As financial advisors, relationships are extremely important to us. Clients are central to us, and in my opinion, the very intimate and personal conversations we are privileged to be a part of are truly my favorite part of the whole business.
Almost all our engagements and recommendations with clients are Fiduciary. Why does that matter to you? Ironically, many advisors were not required or did not follow a Fiduciary standard. Under current regulations, all advisors are now required to act as Fiduciaries for new recommendations in retirement accounts (for example IRA accounts). However, they were not required to do that until very recently, and your account might be grandfathered under the old, weaker, “suitability” rules.
We had the chance to visit with Scott Stolz, Senior Vice President from Raymond James, and discuss something that is on many clients minds: Social Security.
Scott chose to first take us through an understanding of how Social Security actually works. As you probably see, Social Security takes money from your paycheck.
In our prior videos (College Planning), we have talked about ways to reduce the cost of education through AP course, college selection, and scholarships. Assuming you have done that and still have a shortfall, you are probably moving on to methods of obtaining financial aid. Today we are going to talk about the $150 billion in federal aid that the US Department of Education offers to 15 million students each year. The aid is provided in the form of grants, work-study, and loans.
In our first college planning video, we highlighted advanced placement credits, college selection, and military scholarships. Today we are going to talk about other scholarships: athletic, academic, and community/specialty/employer scholarships.

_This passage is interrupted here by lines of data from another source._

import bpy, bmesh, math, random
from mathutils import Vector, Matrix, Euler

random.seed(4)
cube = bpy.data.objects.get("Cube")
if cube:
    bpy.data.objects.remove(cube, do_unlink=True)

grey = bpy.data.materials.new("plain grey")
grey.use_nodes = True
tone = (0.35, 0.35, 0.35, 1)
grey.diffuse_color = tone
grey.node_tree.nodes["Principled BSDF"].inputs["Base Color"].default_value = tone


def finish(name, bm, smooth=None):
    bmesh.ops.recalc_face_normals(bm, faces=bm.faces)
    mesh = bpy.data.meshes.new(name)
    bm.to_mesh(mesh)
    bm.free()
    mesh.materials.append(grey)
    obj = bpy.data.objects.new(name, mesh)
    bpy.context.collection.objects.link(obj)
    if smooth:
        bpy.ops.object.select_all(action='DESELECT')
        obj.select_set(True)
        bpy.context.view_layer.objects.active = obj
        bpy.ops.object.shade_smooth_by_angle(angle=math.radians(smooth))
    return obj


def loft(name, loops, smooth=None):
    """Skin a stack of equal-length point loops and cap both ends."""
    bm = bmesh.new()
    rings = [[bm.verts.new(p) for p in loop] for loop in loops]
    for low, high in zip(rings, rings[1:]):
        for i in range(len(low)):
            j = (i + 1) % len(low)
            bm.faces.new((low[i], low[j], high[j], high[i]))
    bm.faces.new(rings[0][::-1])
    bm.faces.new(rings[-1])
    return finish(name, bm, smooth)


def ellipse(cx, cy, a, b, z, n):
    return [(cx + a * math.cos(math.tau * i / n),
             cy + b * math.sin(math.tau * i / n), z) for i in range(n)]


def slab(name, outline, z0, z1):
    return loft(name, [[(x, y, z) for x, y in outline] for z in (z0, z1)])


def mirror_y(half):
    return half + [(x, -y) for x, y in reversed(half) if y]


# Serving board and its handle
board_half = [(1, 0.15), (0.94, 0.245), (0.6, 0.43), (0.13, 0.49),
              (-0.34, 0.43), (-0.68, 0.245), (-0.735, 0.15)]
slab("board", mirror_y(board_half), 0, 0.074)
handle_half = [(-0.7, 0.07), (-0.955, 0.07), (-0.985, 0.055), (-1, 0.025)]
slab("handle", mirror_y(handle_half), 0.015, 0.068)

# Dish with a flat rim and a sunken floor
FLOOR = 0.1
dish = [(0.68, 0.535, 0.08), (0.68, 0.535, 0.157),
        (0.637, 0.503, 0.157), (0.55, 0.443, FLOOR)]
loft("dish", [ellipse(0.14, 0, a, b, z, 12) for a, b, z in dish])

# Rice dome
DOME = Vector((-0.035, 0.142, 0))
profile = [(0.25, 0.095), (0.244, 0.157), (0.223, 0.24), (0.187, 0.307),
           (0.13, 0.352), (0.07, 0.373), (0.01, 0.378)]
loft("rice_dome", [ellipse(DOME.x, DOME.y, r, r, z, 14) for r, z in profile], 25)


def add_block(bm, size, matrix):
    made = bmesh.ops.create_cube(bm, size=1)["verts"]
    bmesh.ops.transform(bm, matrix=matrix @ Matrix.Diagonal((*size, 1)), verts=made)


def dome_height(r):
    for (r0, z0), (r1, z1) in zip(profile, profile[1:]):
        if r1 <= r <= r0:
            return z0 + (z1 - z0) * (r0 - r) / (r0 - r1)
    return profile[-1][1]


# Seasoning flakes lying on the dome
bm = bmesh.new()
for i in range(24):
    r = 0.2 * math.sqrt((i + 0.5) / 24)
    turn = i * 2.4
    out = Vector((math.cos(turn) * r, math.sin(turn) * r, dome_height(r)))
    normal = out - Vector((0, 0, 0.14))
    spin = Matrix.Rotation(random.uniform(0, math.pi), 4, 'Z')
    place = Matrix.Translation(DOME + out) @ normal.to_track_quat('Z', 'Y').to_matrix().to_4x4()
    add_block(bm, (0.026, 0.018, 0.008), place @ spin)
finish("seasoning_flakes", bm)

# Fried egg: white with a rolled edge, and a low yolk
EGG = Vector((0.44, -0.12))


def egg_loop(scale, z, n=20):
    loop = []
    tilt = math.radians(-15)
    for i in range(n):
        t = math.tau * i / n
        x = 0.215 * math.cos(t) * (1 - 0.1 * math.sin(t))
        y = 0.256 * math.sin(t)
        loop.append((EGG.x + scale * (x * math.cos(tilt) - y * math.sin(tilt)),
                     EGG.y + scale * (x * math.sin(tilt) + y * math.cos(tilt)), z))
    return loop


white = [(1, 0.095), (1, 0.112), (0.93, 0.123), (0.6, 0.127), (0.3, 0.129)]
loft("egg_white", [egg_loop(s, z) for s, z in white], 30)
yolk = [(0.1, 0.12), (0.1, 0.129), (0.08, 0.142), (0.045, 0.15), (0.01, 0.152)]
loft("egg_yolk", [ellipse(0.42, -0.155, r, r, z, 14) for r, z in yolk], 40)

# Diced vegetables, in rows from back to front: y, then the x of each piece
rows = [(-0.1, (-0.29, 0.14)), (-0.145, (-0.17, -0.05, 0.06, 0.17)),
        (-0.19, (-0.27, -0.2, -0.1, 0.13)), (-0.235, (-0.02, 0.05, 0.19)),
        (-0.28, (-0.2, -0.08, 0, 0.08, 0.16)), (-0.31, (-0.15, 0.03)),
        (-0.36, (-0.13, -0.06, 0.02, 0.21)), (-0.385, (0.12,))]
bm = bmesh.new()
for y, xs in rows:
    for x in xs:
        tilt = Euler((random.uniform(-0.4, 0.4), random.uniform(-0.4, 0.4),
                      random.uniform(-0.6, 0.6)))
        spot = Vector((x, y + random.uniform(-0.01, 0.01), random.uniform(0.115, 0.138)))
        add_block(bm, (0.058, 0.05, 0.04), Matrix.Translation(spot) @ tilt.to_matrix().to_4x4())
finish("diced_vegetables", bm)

Does the potential cost of college have you worried? Today we are going to talk about ways to plan for college costs. There are several ways, but we are going to focus on 3 that I think you can control. This is near and dear to me as I have 6 kids, with the first one just entering her 2nd year of college. Possibly 5 more to go, so I appreciate any avenue to save money while still getting a good value in this area.